YOUR GOAL:
What you return should match the data below exactly, with no pictures in it.

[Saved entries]
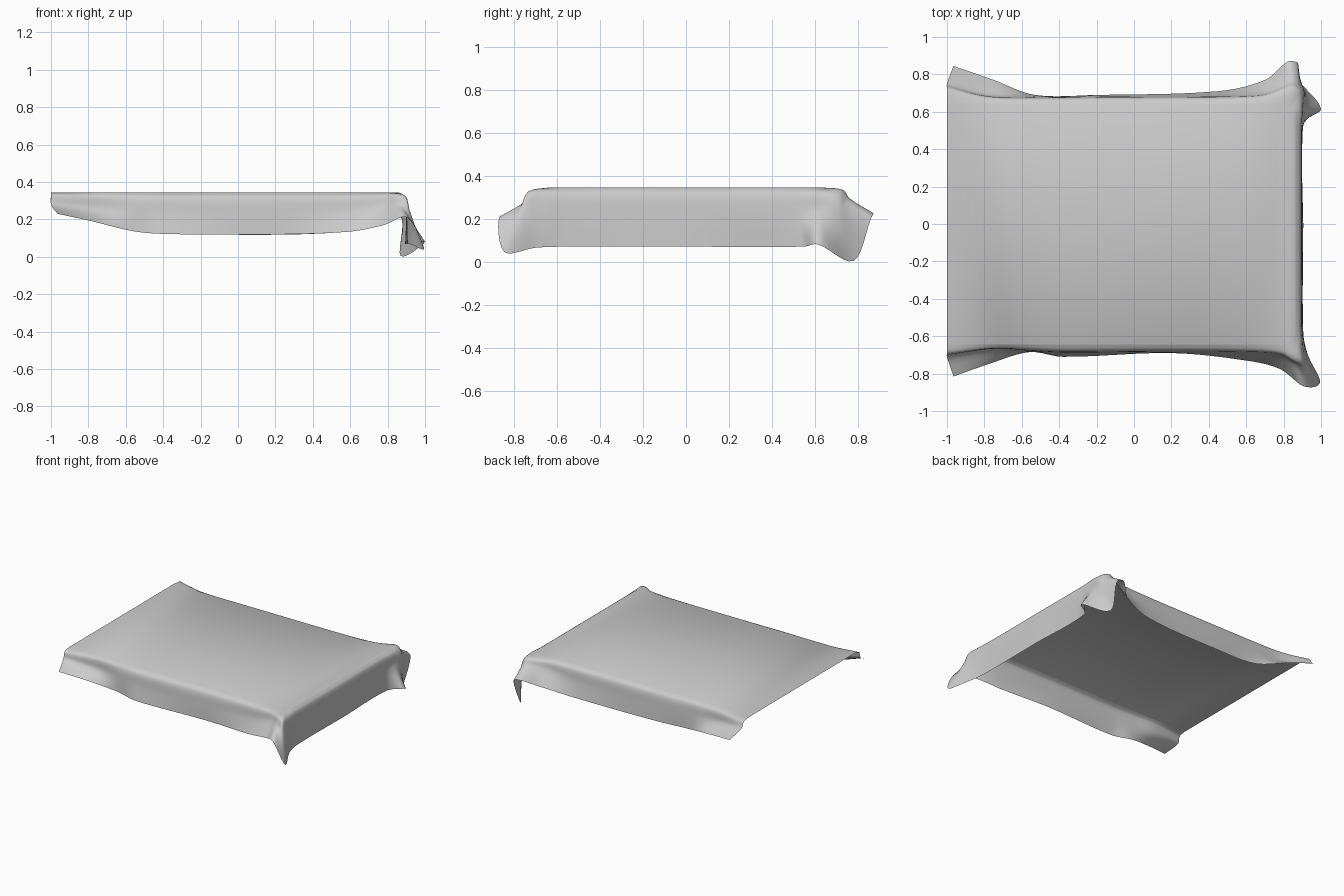
import bpy, bmesh
from mathutils import Vector

if "Cube" in bpy.data.objects:
    bpy.data.objects.remove(bpy.data.objects["Cube"])

TOP = 0.345
# Stations around the hanging skirt: (mid-drop point, hem point)
FRONT = [
    ((-1.00, -.71, .28), (-.965, -.815, .23)),
    ((-.75, -.672, .25), (-.78, -.75, .19)),
    ((-.55, -.68, .24), (-.56, -.685, .137)),
    ((-.38, -.69, .23), (-.38, -.71, .122)),
    ((.20, -.685, .23), (.20, -.69, .12)),
    ((.60, -.69, .24), (.60, -.73, .135)),
    ((.78, -.705, .27), (.78, -.775, .17)),
    ((.86, -.75, .28), (.905, -.867, .21)),
    ((.915, -.765, .25), (.995, -.845, .045)),
    ((.91, -.68, .24), (.93, -.70, .065)),
]
RIGHT = [
    ((.90, -.55, .22), (.905, -.58, .07)),
    ((.90, 0, .22), (.905, 0, .07)),
    ((.90, .50, .22), (.905, .54, .07)),
]
BACK = [
    ((.91, .62, .23), (1.0, .615, .08)),
    ((.91, .715, .23), (.87, .78, .004)),
    ((.88, .75, .28), (.877, .86, .20)),
    ((.84, .76, .295), (.825, .87, .225)),
    ((.70, .70, .27), (.70, .77, .165)),
    ((.45, .685, .24), (.45, .71, .125)),
    ((-.20, .683, .23), (-.20, .69, .12)),
    ((-.53, .68, .24), (-.53, .69, .135)),
    ((-.78, .69, .25), (-.75, .77, .185)),
    ((-1.00, .75, .29), (-.965, .845, .23)),
]


def smooth_path(pts, n):
    """Chord-length Hermite spline through pts, n steps per span."""
    t = [0.0]
    for a, b in zip(pts, pts[1:]):
        t.append(t[-1] + max((b - a).length, 1e-4))
    last = len(pts) - 1
    tan = []
    for i in range(len(pts)):
        a, b = max(i - 1, 0), min(i + 1, last)
        m = (pts[b] - pts[a]) / (t[b] - t[a])
        tan.append(m)
    out = []
    for i in range(last):
        h = t[i + 1] - t[i]
        for k in range(n):
            s = k / n
            out.append(pts[i] * (2*s**3 - 3*s**2 + 1) + tan[i] * h * (s**3 - 2*s**2 + s)
                       + pts[i + 1] * (3*s**2 - 2*s**3) + tan[i + 1] * h * (s**3 - s**2))
    out.append(pts[-1])
    return out


def rim_point(mid):
    """Rounded-rectangle edge of the flat top nearest to a mid-drop point."""
    core = Vector((max(-1, min(.80, mid.x)), max(-.58, min(.58, mid.y)), 0))
    away = Vector((mid.x, mid.y, 0)) - core
    return core + away.normalized() * .06 + Vector((0, 0, TOP))


stations = FRONT + RIGHT + BACK
mids = smooth_path([Vector(m) for m, h in stations], 6)
hems = smooth_path([Vector(h) for m, h in stations], 6)

# Draped sheet: flat top plus a skirt lofted rim -> shoulder -> mid -> hem
bm = bmesh.new()
rows = []
for mid, hem in zip(mids, hems):
    rim = rim_point(mid)
    shoulder = rim.lerp(mid, .75)
    shoulder.z = TOP - .22 * (TOP - mid.z)
    rows.append([bm.verts.new(p) for p in smooth_path([rim, shoulder, mid, hem], 4)])
for a, b in zip(rows, rows[1:]):
    for j in range(len(a) - 1):
        bm.faces.new((a[j], a[j + 1], b[j + 1], b[j]))
bm.faces.new([r[0] for r in rows])
bmesh.ops.recalc_face_normals(bm, faces=bm.faces)
bm.faces.ensure_lookup_table()
if bm.faces[-1].normal.z < 0:
    bmesh.ops.reverse_faces(bm, faces=bm.faces)
for f in bm.faces:
    f.smooth = True

mesh = bpy.data.meshes.new("draped_sheet")
bm.to_mesh(mesh)
bm.free()
sheet = bpy.data.objects.new("draped_sheet", mesh)
bpy.context.collection.objects.link(sheet)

SOLUTION TO THIS EXERCISE:
import bpy, bmesh
from mathutils import Vector

if "Cube" in bpy.data.objects:
    bpy.data.objects.remove(bpy.data.objects["Cube"])

TOP = 0.345
# Stations around the hanging skirt: (mid-drop point, hem point)
FRONT = [
    ((-1.00, -.71, .28), (-.965, -.815, .23)),
    ((-.75, -.672, .25), (-.78, -.75, .19)),
    ((-.55, -.68, .24), (-.56, -.685, .137)),
    ((-.38, -.69, .23), (-.38, -.71, .122)),
    ((.20, -.685, .23), (.20, -.69, .12)),
    ((.60, -.69, .24), (.60, -.73, .135)),
    ((.78, -.705, .27), (.78, -.775, .17)),
    ((.86, -.75, .28), (.905, -.867, .21)),
    ((.915, -.765, .25), (.995, -.845, .045)),
    ((.91, -.68, .24), (.93, -.70, .065)),
]
RIGHT = [
    ((.90, -.55, .22), (.905, -.58, .07)),
    ((.90, 0, .22), (.905, 0, .07)),
    ((.90, .50, .22), (.905, .54, .07)),
]
BACK = [
    ((.91, .62, .23), (1.0, .615, .08)),
    ((.91, .715, .23), (.87, .78, .004)),
    ((.88, .75, .28), (.877, .86, .20)),
    ((.84, .76, .295), (.825, .87, .225)),
    ((.70, .70, .27), (.70, .77, .165)),
    ((.45, .685, .24), (.45, .71, .125)),
    ((-.20, .683, .23), (-.20, .69, .12)),
    ((-.53, .68, .24), (-.53, .69, .135)),
    ((-.78, .69, .25), (-.75, .77, .185)),
    ((-1.00, .75, .29), (-.965, .845, .23)),
]


def smooth_path(pts, n):
    """Chord-length Hermite spline through pts, n steps per span."""
    t = [0.0]
    for a, b in zip(pts, pts[1:]):
        t.append(t[-1] + max((b - a).length, 1e-4))
    last = len(pts) - 1
    tan = []
    for i in range(len(pts)):
        a, b = max(i - 1, 0), min(i + 1, last)
        m = (pts[b] - pts[a]) / (t[b] - t[a])
        tan.append(m)
    out = []
    for i in range(last):
        h = t[i + 1] - t[i]
        for k in range(n):
            s = k / n
            out.append(pts[i] * (2*s**3 - 3*s**2 + 1) + tan[i] * h * (s**3 - 2*s**2 + s)
                       + pts[i + 1] * (3*s**2 - 2*s**3) + tan[i + 1] * h * (s**3 - s**2))
    out.append(pts[-1])
    return out


def rim_point(mid):
    """Rounded-rectangle edge of the flat top nearest to a mid-drop point."""
    core = Vector((max(-1, min(.80, mid.x)), max(-.58, min(.58, mid.y)), 0))
    away = Vector((mid.x, mid.y, 0)) - core
    return core + away.normalized() * .06 + Vector((0, 0, TOP))


stations = FRONT + RIGHT + BACK
mids = smooth_path([Vector(m) for m, h in stations], 6)
hems = smooth_path([Vector(h) for m, h in stations], 6)

# Draped sheet: flat top plus a skirt lofted rim -> shoulder -> mid -> hem
bm = bmesh.new()
rows = []
for mid, hem in zip(mids, hems):
    rim = rim_point(mid)
    shoulder = rim.lerp(mid, .75)
    shoulder.z = TOP - .22 * (TOP - mid.z)
    rows.append([bm.verts.new(p) for p in smooth_path([rim, shoulder, mid, hem], 4)])
for a, b in zip(rows, rows[1:]):
    for j in range(len(a) - 1):
        bm.faces.new((a[j], a[j + 1], b[j + 1], b[j]))
bm.faces.new([r[0] for r in rows])
bmesh.ops.recalc_face_normals(bm, faces=bm.faces)
bm.faces.ensure_lookup_table()
if bm.faces[-1].normal.z < 0:
    bmesh.ops.reverse_faces(bm, faces=bm.faces)
for f in bm.faces:
    f.smooth = True

mesh = bpy.data.meshes.new("draped_sheet")
bm.to_mesh(mesh)
bm.free()
sheet = bpy.data.objects.new("draped_sheet", mesh)
bpy.context.collection.objects.link(sheet)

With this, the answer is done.